Deep Draw Stamping

Deep-draw stamping is a high-speed, high-value shape transformation process in which sheet metal is drawn into a forming die to produce round, square or irregularly shaped parts.

Deep-draw stamping is typically done using a transfer press. This process starts with a blank trimmed from the strip of steel which is then transferred station-to-station via a mechanical transfer system, steadily forming the steel into a finished part. Transfer press technology provides an opportunity to stamp extra content into the part due to the part being free from the strip of metal during forming.

This picture illustrates the process, starting with the flat blank on the left and culminating after 13 forming stations with the finished part on the right.

Progressive Die Stamping

In progressive die stamping, an automatic feeding system pushes the strip of metal through all of the stations of the stamping die, while the part is maintained within the strip of metal. Each station performs one or more operations such as bending, forming and piercing until a finished part is made. One of the final stations of the tool is then used to trim the finished part from the metal strip.

The progressive die process typically uses more raw material than the transfer process, but prog-dies are quick to set-up and provide the opportunity for making two or more parts at the same time.

Although it’s a highly capable process, progressive die stamping is not always the most optimal solution for a part that requires extensive deep-drawing to reach its finished shape.

The picture illustrates how a part is “carried” within the strip of steel as it is progressively formed through the die.

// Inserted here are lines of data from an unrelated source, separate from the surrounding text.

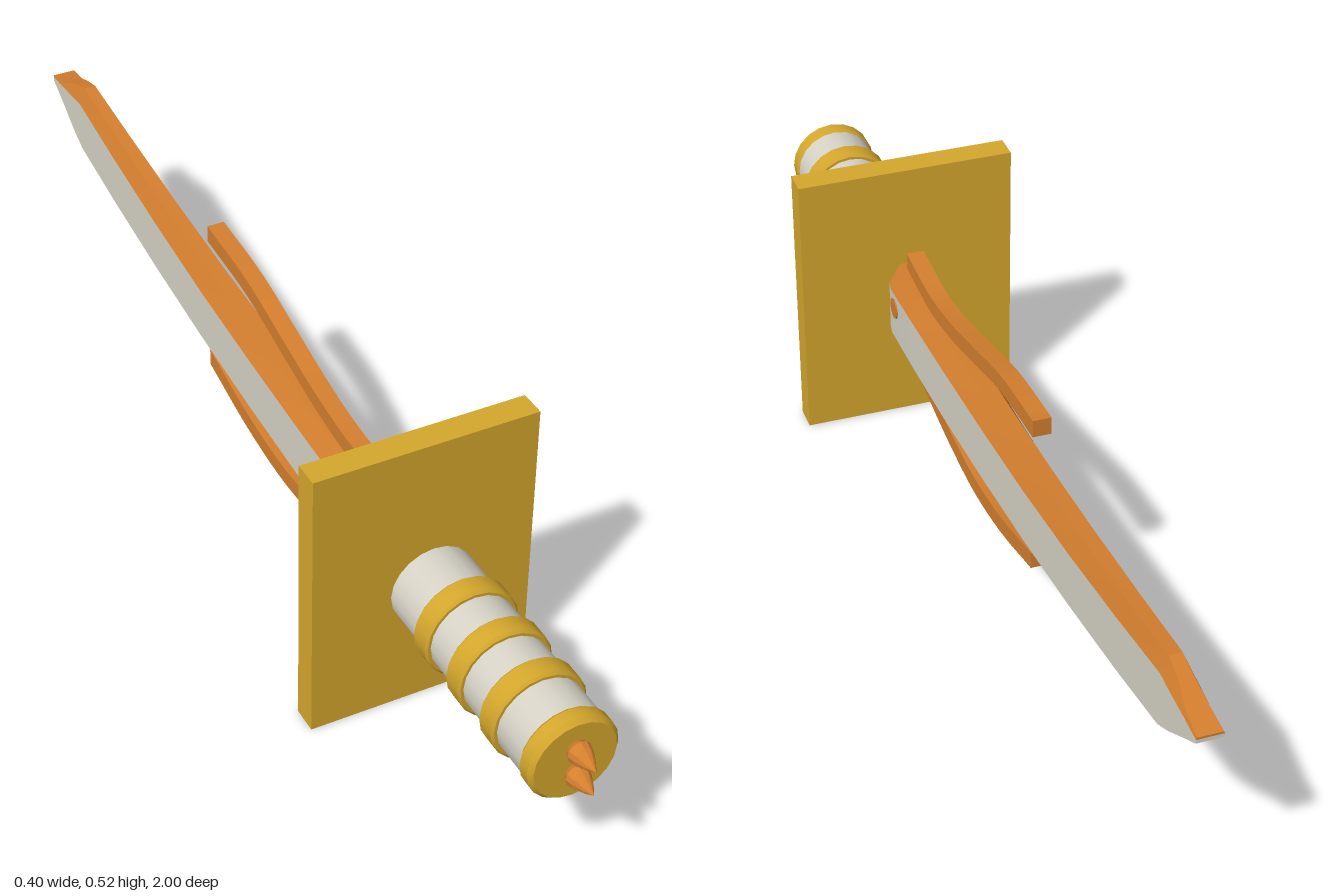
import * as THREE from 'three';
import { toCreasedNormals } from 'three/addons/utils/BufferGeometryUtils.js';

const AXIS_Y = 0.262; // height of the sword's long axis

const mat = (name, color) => {
  const m = new THREE.MeshStandardMaterial({ color });
  m.name = name;
  return m;
};

// Skin closed rings of [x, y, z]; each ring runs counterclockwise seen from +z, rings run towards -z
function loft(rings) {
  const pos = [];
  const tri = (a, b, c) => pos.push(...a, ...b, ...c);
  const n = rings[0].length;
  for (let i = 0; i < rings.length - 1; i++) {
    for (let j = 0; j < n; j++) {
      const k = (j + 1) % n;
      const a = rings[i][j], b = rings[i][k], c = rings[i + 1][k], d = rings[i + 1][j];
      tri(a, d, c);
      tri(a, c, b);
    }
  }
  const first = rings[0], last = rings[rings.length - 1];
  for (let j = 1; j < n - 1; j++) {
    tri(first[0], first[j], first[j + 1]);
    tri(last[0], last[j + 1], last[j]);
  }
  const g = new THREE.BufferGeometry();
  g.setAttribute('position', new THREE.Float32BufferAttribute(pos, 3));
  g.computeVertexNormals();
  return toCreasedNormals(g, 0.3);
}

export function createModel() {
  const gold = mat('gold', 0xd4a72c);
  const bronze = mat('bronze', 0xd47f2e);
  const ivory = mat('ivory', 0xd6d2c6);

  const model = new THREE.Group();
  model.name = 'sword';
  const add = (name, geometry, material, x = 0, y = AXIS_Y, z = 0) => {
    const mesh = new THREE.Mesh(geometry, material);
    mesh.name = name;
    mesh.position.set(x, y, z);
    model.add(mesh);
    return mesh;
  };
  // Turned part whose axis runs along z; profile points are [radius, z]
  const turned = (profile, sides) => toCreasedNormals(
    new THREE.LatheGeometry(profile.map(([r, z]) => new THREE.Vector2(r, z)), sides).rotateX(Math.PI / 2), 0.5);

  // Guard plate
  add('guard', new THREE.BoxGeometry(0.4, 0.52, 0.048), gold, 0, 0.26, 0.454);

  // Grip with three bands
  add('grip', turned([[0, 0.508], [0.075, 0.508], [0.075, 0.92], [0, 0.92]], 20), ivory);
  for (const z of [0.617, 0.72, 0.822]) {
    add('gripBand', turned([[0.07, -0.021], [0.08, -0.021], [0.084, -0.017],
      [0.084, 0.017], [0.08, 0.021], [0.07, 0.021]], 20), gold, 0, AXIS_Y, z);
  }

  // Pommel cap and its two studs
  add('pommel', turned([[0, 0.91], [0.074, 0.91], [0.079, 0.916], [0.079, 0.937], [0.072, 0.945], [0, 0.945]], 20), gold);
  for (const side of [-1, 1]) {
    add('pommelStud', turned([[0, 0.935], [0.015, 0.94], [0.021, 0.953], [0.018, 0.965], [0.009, 0.985], [0, 1]], 12),
      bronze, 0, AXIS_Y + side * 0.024);
  }

  // Blade stations: z, underside, shoulder, spine, half width, spine half width
  const stations = [
    [0.425, 0.2, 0.292, 0.328, 0.037, 0.016],
    [0.4, 0.199, 0.293, 0.331, 0.042, 0.017],
    [0.27, 0.199, 0.297, 0.334, 0.04, 0.016],
    [0.1, 0.205, 0.306, 0.342, 0.038, 0.016],
    [-0.1, 0.217, 0.318, 0.355, 0.035, 0.015],
    [-0.3, 0.234, 0.334, 0.372, 0.032, 0.014],
    [-0.5, 0.257, 0.357, 0.394, 0.029, 0.013],
    [-0.7, 0.286, 0.386, 0.42, 0.026, 0.012],
    [-0.865, 0.314, 0.413, 0.444, 0.023, 0.011],
    [-0.905, 0.335, 0.409, 0.434, 0.023, 0.012],
    [-0.95, 0.363, 0.405, 0.414, 0.022, 0.018],
    [-1, 0.394, 0.401, 0.405, 0.022, 0.021],
  ];
  add('bladeBody', loft(stations.map(([z, b, s, , w]) =>
    [[-w, b, z], [w, b, z], [w, s, z], [-w, s, z]])), ivory, 0, 0);
  add('bladeSpine', loft(stations.map(([z, , s, t, w, tw]) =>
    [[-w, s, z], [w, s, z], [tw, t, z], [-tw, t, z]])), bronze, 0, 0);

  // Pin through the blade root
  add('bladePin', new THREE.CylinderGeometry(0.02, 0.02, 0.088, 8).rotateZ(Math.PI / 2), bronze, 0, 0.264, 0.38);

  // Curved prongs above and below the blade, [z, y] along the centre line
  const prongs = {
    upperProng: [[0.38, 0.361], [0.25, 0.354], [0.13, 0.37], [0, 0.402], [-0.14, 0.437], [-0.297, 0.453]],
    lowerProng: [[0.38, 0.176], [0.25, 0.15], [0.13, 0.133], [0, 0.126], [-0.14, 0.143], [-0.297, 0.183]],
  };
  for (const [name, path] of Object.entries(prongs)) {
    const curve = new THREE.CatmullRomCurve3(path.map(([z, y]) => new THREE.Vector3(0, y, z)));
    const h = 0.016;
    add(name, loft(curve.getPoints(24).map(({ y, z }) =>
      [[-h, y - h, z], [h, y - h, z], [h, y + h, z], [-h, y + h, z]])), bronze, 0, 0);
  }

  return model;
}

The assembly process brings together design, manufacturing and logistics to create a multi-piece product with a value that is higher than its individual components. This way, complex components can be created by joining lower-cost individual pieces.

JMS is a proven supplier of build-to-print assemblies. Depending on the scope and complexity of the project, we will either design and tool up the equipment in-house, or we will partner with one of our specialized machine integrators to build the assembly process.

Regardless of which direction we take, we work closely with our customers to incorporate Design For Manufacturability principles and develop robust PFMEAs. Close collaboration with both our supply chain and demand chain allows us to provide cost-competitive assemblies that are delivered on time and that meet all specifications.

Our assemblies typically combine stampings with cold formed parts, machined parts, rubber parts or other stampings. Common joining processes we utilize include welding, clinching, pressing, bending and dimpling.

Simulation and Product Engineering

The JMS Engineering team utilizes DEFORM® simulation software to analyze the performance of tool designs well before tool steels are cut. Simulation runs in tandem with our engineers’ design work: one process informs the other until an optimized step-by-step forming process is achieved.

Some of our stamping tools include up to 24 working stations, so effective use of simulation ensures that earlier forming steps do not lead to problems further down the station lineup. This way, a quality, robust tool is built from the start, which aids and supports efficient product launches.

While we use our software in its 2D mode for traditional stampings, we often utilize its powerful 3D environment for alternative metal-forming processes, such as extruding and bulk forming (forging). DEFORM® also has the ability to detect tooling “hot spots” and deflection points, as well as identifying potential damage to the workpiece itself.

Our utilization of DEFORM® helps provide superior lead-times for tool development and PPAP, while also contributing to lower overall tooling costs. Last but not least, this technology allows us to routinely assist our customers in the early stages of their stamped product design, ensuring part quality and manufacturing efficiency.